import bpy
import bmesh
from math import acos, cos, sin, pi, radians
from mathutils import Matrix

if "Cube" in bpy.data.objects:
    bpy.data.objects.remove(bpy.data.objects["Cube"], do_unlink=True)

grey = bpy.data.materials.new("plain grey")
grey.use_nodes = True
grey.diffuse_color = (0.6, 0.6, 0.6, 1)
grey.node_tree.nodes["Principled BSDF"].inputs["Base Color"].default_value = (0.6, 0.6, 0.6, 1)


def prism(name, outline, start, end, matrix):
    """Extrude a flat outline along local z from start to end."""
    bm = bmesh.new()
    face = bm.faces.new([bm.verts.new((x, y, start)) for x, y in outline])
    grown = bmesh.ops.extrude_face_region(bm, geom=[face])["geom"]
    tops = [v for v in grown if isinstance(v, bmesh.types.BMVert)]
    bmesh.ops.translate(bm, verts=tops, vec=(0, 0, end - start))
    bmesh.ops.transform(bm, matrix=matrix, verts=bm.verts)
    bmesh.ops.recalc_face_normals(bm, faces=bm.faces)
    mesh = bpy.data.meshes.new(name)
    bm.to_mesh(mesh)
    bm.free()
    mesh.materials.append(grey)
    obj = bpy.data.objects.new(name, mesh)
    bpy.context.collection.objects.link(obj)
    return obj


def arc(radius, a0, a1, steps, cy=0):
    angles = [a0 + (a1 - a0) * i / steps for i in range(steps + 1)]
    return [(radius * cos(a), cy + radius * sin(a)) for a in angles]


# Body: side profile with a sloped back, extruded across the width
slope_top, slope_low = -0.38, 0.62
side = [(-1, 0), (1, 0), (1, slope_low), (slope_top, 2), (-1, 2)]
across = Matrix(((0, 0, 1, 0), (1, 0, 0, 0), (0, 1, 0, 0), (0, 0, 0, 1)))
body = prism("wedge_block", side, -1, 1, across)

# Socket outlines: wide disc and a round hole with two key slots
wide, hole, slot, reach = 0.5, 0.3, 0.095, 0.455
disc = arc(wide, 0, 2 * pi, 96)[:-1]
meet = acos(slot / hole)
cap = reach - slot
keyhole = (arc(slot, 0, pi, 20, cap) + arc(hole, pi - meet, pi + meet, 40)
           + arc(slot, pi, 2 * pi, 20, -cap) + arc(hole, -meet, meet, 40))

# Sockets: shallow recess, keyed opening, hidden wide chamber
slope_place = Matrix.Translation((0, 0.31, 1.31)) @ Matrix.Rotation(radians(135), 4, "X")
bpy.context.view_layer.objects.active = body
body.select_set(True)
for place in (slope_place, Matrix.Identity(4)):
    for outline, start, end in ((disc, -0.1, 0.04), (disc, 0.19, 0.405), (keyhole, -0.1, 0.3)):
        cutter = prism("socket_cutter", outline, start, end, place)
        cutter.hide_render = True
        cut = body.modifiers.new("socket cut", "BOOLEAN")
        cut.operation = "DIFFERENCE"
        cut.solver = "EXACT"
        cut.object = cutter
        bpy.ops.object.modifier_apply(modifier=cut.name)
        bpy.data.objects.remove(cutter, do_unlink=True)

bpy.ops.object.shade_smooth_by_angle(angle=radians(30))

--*--

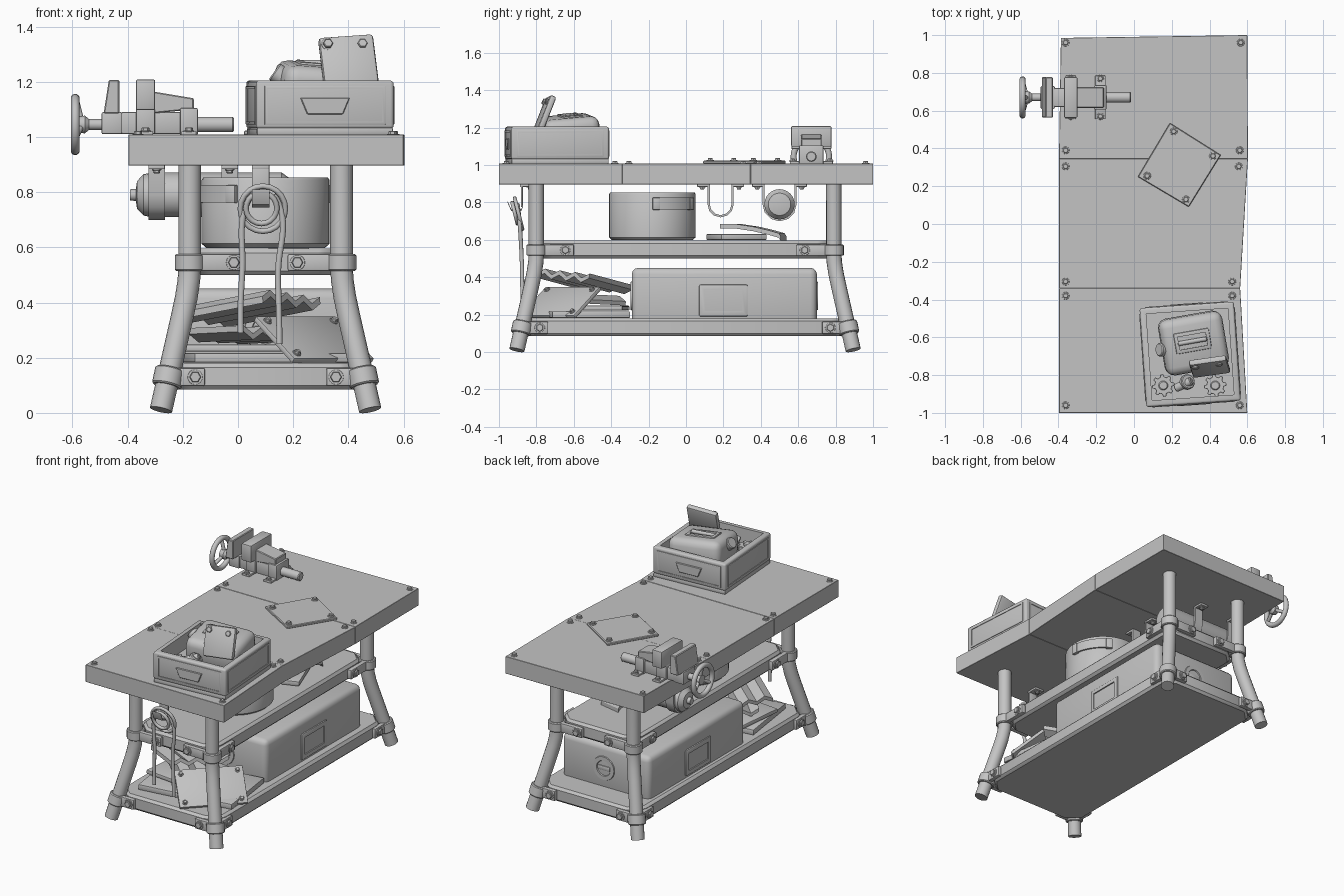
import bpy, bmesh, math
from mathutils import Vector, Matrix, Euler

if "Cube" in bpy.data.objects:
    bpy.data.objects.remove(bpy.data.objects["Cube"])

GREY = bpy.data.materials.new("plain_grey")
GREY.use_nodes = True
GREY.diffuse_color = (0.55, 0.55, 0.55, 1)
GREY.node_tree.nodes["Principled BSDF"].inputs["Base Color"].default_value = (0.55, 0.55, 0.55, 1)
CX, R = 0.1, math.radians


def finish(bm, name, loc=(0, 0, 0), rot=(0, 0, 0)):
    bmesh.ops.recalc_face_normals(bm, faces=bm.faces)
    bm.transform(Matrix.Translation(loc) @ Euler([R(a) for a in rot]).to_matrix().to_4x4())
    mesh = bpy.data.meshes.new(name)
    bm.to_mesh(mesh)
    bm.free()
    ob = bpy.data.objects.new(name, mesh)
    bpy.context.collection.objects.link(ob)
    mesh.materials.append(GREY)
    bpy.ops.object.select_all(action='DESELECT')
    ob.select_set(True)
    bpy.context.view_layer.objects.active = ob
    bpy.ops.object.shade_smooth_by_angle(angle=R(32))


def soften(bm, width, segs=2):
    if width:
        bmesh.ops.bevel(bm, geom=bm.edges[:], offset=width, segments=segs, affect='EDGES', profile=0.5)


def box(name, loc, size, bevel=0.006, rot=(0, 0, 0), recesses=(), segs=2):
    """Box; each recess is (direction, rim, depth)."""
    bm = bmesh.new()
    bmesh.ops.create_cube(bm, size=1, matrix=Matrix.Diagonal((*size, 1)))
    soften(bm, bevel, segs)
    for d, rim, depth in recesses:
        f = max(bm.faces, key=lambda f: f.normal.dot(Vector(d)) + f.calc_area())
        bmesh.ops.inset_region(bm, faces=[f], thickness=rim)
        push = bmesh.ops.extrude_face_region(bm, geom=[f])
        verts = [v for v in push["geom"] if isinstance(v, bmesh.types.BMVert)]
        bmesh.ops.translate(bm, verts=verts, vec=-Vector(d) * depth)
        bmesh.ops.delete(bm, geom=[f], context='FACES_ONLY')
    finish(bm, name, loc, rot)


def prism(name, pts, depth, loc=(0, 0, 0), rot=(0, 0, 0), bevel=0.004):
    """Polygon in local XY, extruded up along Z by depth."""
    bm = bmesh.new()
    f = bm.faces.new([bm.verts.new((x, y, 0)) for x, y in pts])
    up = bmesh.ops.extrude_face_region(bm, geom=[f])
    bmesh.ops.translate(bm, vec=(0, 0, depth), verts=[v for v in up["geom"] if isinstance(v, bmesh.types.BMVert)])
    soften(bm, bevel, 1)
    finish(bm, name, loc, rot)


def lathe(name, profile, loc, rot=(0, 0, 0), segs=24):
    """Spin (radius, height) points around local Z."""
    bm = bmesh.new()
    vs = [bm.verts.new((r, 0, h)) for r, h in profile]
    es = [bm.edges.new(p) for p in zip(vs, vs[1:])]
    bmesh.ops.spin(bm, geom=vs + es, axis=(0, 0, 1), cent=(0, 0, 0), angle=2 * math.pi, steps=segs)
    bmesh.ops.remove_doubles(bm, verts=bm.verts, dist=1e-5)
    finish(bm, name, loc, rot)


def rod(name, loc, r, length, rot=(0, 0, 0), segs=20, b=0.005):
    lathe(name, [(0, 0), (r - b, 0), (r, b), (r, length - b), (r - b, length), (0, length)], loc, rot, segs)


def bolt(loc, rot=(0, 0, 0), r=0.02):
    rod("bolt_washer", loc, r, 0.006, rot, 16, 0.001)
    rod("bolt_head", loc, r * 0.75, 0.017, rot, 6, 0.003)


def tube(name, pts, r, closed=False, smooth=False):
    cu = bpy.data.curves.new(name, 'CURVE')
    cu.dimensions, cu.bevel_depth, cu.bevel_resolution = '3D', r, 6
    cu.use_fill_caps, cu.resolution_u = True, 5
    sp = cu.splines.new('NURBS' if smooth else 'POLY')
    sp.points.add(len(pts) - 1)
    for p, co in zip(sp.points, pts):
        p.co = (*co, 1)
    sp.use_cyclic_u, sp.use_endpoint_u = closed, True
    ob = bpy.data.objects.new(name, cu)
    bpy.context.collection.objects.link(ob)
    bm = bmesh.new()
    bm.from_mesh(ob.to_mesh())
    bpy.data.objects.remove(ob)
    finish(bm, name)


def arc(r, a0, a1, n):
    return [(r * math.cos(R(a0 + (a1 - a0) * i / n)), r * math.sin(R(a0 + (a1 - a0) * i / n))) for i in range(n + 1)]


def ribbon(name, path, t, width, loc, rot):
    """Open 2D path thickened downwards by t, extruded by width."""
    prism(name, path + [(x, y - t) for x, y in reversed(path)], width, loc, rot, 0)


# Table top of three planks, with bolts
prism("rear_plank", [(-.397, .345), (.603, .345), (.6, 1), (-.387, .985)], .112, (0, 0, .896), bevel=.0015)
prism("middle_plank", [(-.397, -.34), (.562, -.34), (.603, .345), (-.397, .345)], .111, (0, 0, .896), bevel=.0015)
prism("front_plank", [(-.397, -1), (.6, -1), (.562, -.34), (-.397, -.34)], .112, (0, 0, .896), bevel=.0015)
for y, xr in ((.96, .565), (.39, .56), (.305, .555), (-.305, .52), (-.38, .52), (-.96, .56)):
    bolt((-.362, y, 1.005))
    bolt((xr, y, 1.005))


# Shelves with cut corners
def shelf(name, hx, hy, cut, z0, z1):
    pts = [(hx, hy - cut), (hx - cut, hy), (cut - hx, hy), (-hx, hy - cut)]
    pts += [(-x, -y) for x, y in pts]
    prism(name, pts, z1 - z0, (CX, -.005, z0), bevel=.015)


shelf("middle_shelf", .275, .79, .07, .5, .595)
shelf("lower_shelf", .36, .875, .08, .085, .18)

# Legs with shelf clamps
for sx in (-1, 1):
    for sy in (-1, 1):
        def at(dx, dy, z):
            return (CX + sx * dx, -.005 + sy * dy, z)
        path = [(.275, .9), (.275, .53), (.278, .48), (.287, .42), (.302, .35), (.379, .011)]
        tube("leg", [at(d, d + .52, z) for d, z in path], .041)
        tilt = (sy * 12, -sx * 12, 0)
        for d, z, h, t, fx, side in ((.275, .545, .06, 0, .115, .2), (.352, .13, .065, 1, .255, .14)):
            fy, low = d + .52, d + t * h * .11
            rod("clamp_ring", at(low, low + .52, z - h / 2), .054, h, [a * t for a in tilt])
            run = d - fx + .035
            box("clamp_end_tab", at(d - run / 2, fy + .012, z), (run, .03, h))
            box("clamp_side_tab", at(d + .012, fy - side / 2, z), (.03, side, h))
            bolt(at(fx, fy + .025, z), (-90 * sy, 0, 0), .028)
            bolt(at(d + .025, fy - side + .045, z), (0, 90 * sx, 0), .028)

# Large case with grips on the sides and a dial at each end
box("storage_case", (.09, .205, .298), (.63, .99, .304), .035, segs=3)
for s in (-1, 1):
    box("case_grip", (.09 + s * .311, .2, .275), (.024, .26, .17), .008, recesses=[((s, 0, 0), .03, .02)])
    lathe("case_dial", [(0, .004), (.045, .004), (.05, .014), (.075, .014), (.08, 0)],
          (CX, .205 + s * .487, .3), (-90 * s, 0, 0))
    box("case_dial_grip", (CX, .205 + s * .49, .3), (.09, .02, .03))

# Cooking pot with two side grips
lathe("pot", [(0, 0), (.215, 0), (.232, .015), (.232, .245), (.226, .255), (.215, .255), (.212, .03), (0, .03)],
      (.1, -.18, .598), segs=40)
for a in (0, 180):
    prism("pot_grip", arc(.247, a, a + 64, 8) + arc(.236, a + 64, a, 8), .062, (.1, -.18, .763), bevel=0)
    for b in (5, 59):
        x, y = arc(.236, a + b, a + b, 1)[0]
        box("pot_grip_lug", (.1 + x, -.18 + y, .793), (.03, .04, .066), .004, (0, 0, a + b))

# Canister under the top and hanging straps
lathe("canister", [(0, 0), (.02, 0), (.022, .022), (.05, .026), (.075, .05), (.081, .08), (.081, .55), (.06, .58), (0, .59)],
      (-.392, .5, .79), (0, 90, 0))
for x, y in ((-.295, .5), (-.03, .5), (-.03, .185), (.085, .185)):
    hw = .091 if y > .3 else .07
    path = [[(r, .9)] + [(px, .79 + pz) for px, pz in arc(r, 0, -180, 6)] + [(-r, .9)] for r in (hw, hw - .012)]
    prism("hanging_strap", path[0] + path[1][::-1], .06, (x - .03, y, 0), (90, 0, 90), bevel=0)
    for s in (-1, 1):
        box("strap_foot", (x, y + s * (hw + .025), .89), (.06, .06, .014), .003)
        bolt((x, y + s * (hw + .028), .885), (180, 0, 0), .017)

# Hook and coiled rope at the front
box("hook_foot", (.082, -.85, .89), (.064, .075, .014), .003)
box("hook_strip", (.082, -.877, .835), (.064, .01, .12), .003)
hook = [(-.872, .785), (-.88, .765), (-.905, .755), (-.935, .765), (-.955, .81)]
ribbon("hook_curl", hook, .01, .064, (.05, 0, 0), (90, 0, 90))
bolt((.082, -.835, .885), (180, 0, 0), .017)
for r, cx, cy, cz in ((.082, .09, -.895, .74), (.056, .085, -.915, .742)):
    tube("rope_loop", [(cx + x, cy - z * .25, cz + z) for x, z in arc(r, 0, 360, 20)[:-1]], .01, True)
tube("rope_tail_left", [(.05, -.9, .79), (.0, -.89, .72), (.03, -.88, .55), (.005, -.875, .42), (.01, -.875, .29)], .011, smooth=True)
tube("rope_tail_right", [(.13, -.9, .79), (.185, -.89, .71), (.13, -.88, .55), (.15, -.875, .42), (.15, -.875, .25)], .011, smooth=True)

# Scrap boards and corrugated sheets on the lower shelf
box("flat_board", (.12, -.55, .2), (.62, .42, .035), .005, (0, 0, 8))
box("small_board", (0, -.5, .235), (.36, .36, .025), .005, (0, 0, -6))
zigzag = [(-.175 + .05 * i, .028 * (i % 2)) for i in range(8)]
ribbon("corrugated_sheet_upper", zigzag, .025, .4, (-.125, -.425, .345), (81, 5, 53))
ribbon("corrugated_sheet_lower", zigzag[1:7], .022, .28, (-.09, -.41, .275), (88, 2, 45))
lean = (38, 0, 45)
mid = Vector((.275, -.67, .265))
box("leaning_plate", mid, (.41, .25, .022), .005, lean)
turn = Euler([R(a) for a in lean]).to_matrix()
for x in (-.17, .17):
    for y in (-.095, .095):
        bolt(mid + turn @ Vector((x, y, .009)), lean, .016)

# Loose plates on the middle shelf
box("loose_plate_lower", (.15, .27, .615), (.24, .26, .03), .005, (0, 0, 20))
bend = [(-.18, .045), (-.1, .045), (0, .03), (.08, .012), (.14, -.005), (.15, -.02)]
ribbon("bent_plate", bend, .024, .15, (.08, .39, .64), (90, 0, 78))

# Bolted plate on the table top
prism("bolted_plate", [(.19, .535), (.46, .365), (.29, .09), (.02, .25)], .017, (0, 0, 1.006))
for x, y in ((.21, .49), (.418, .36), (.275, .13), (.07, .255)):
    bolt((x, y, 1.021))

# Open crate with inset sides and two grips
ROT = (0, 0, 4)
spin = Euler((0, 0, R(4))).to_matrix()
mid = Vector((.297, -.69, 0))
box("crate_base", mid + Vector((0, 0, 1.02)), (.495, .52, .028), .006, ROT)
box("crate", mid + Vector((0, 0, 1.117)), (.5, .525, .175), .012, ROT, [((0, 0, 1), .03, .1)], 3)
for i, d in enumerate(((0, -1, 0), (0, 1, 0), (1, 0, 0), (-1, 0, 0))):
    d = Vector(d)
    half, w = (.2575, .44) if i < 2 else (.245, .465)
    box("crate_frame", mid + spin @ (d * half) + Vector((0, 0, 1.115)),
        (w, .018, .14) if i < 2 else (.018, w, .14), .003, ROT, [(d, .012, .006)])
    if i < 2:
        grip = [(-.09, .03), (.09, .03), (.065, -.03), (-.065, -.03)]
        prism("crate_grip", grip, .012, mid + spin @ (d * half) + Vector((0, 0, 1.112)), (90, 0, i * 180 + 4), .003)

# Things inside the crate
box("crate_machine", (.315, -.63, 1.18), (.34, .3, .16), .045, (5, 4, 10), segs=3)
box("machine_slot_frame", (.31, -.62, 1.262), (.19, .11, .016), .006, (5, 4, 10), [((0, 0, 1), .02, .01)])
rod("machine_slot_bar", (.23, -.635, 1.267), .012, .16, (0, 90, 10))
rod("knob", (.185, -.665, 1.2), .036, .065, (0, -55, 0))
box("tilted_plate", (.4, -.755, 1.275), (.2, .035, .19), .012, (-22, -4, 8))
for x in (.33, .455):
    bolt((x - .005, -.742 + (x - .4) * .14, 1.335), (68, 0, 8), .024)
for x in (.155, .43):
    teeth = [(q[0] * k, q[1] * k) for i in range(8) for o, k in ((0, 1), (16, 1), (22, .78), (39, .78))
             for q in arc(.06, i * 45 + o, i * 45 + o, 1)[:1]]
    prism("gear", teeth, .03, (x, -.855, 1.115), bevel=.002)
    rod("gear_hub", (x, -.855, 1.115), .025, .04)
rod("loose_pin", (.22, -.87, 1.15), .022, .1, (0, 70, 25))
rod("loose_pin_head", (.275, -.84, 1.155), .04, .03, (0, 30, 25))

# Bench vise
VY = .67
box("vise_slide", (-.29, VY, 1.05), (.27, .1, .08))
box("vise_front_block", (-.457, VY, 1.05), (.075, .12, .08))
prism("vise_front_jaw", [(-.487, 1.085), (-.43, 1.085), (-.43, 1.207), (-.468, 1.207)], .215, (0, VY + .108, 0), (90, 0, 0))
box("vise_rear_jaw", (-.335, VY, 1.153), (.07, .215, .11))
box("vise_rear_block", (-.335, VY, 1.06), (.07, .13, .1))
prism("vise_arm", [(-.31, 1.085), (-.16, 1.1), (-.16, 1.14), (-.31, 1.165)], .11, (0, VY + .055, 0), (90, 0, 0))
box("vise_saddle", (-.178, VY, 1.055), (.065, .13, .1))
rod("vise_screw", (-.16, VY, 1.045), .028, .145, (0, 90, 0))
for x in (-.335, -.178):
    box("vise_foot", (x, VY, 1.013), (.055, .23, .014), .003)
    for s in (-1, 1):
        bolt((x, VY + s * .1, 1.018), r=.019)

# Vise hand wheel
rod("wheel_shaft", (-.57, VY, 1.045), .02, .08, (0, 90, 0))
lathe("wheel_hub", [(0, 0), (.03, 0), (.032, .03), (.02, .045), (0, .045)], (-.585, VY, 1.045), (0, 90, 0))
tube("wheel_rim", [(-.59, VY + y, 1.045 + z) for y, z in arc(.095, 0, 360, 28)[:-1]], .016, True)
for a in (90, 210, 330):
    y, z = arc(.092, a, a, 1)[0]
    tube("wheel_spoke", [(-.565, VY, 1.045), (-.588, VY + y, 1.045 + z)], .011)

--*--

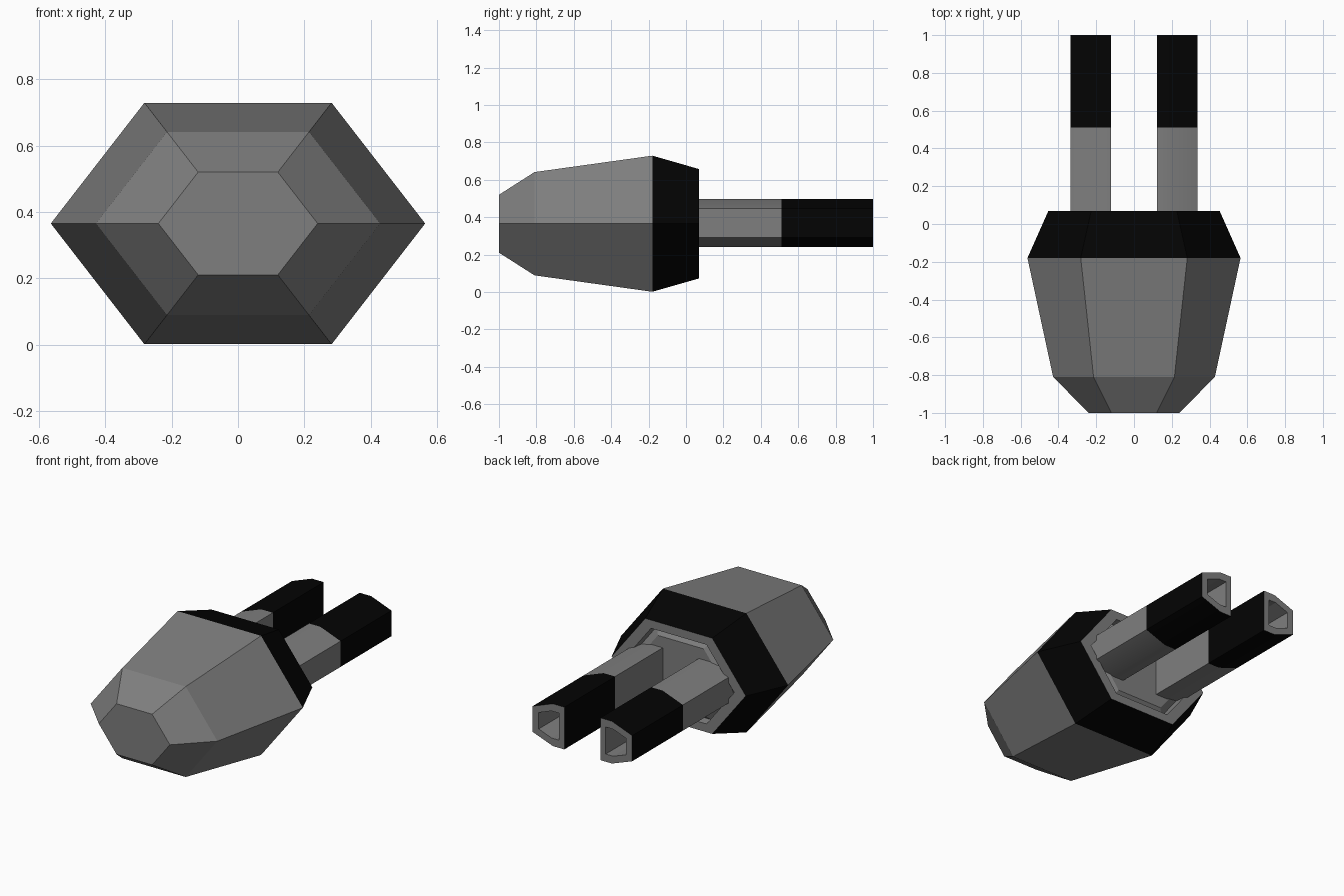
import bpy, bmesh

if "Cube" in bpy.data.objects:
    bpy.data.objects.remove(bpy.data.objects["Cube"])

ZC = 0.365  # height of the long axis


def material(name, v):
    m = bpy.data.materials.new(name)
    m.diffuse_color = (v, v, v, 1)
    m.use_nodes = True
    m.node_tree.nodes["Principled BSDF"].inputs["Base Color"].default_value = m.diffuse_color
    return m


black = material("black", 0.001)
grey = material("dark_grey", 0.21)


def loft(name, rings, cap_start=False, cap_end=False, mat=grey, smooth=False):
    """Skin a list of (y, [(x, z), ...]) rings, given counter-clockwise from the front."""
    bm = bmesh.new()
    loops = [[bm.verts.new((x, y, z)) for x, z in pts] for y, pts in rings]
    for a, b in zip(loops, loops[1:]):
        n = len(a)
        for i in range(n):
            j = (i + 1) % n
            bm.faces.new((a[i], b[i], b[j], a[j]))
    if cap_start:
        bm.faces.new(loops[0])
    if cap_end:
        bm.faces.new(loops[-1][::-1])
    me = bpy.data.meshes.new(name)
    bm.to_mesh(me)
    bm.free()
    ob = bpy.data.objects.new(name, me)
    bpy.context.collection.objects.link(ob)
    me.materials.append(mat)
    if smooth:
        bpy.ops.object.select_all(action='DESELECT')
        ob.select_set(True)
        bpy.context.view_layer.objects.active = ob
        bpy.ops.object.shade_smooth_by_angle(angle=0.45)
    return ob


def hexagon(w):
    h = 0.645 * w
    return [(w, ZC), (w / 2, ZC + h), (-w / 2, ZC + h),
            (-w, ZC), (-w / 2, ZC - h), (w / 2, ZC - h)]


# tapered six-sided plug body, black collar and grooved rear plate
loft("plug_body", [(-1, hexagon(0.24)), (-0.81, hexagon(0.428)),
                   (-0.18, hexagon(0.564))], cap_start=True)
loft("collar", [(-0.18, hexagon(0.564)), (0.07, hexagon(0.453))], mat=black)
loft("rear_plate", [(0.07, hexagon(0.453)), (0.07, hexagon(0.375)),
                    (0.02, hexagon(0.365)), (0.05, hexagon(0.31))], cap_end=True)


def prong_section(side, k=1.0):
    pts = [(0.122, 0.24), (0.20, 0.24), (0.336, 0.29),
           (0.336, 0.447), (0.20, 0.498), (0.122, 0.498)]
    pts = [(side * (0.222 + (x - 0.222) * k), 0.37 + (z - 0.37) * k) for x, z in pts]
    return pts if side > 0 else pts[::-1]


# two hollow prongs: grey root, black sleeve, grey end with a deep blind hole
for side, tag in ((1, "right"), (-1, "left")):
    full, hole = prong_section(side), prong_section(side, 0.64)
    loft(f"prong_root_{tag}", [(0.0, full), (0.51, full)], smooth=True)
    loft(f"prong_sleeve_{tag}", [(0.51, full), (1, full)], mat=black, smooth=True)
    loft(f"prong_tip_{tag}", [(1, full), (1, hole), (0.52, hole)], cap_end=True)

--*--

Reproduce only the lines above, starting at the line with "slope_place = Matrix.Translation((0, 0.31, 1.31))" and ending at the line with "bpy.ops.object.shade_smooth_by_angle(angle=radians(30))", exactly as written.

slope_place = Matrix.Translation((0, 0.31, 1.31)) @ Matrix.Rotation(radians(135), 4, "X")
bpy.context.view_layer.objects.active = body
body.select_set(True)
for place in (slope_place, Matrix.Identity(4)):
    for outline, start, end in ((disc, -0.1, 0.04), (disc, 0.19, 0.405), (keyhole, -0.1, 0.3)):
        cutter = prism("socket_cutter", outline, start, end, place)
        cutter.hide_render = True
        cut = body.modifiers.new("socket cut", "BOOLEAN")
        cut.operation = "DIFFERENCE"
        cut.solver = "EXACT"
        cut.object = cutter
        bpy.ops.object.modifier_apply(modifier=cut.name)
        bpy.data.objects.remove(cutter, do_unlink=True)

bpy.ops.object.shade_smooth_by_angle(angle=radians(30))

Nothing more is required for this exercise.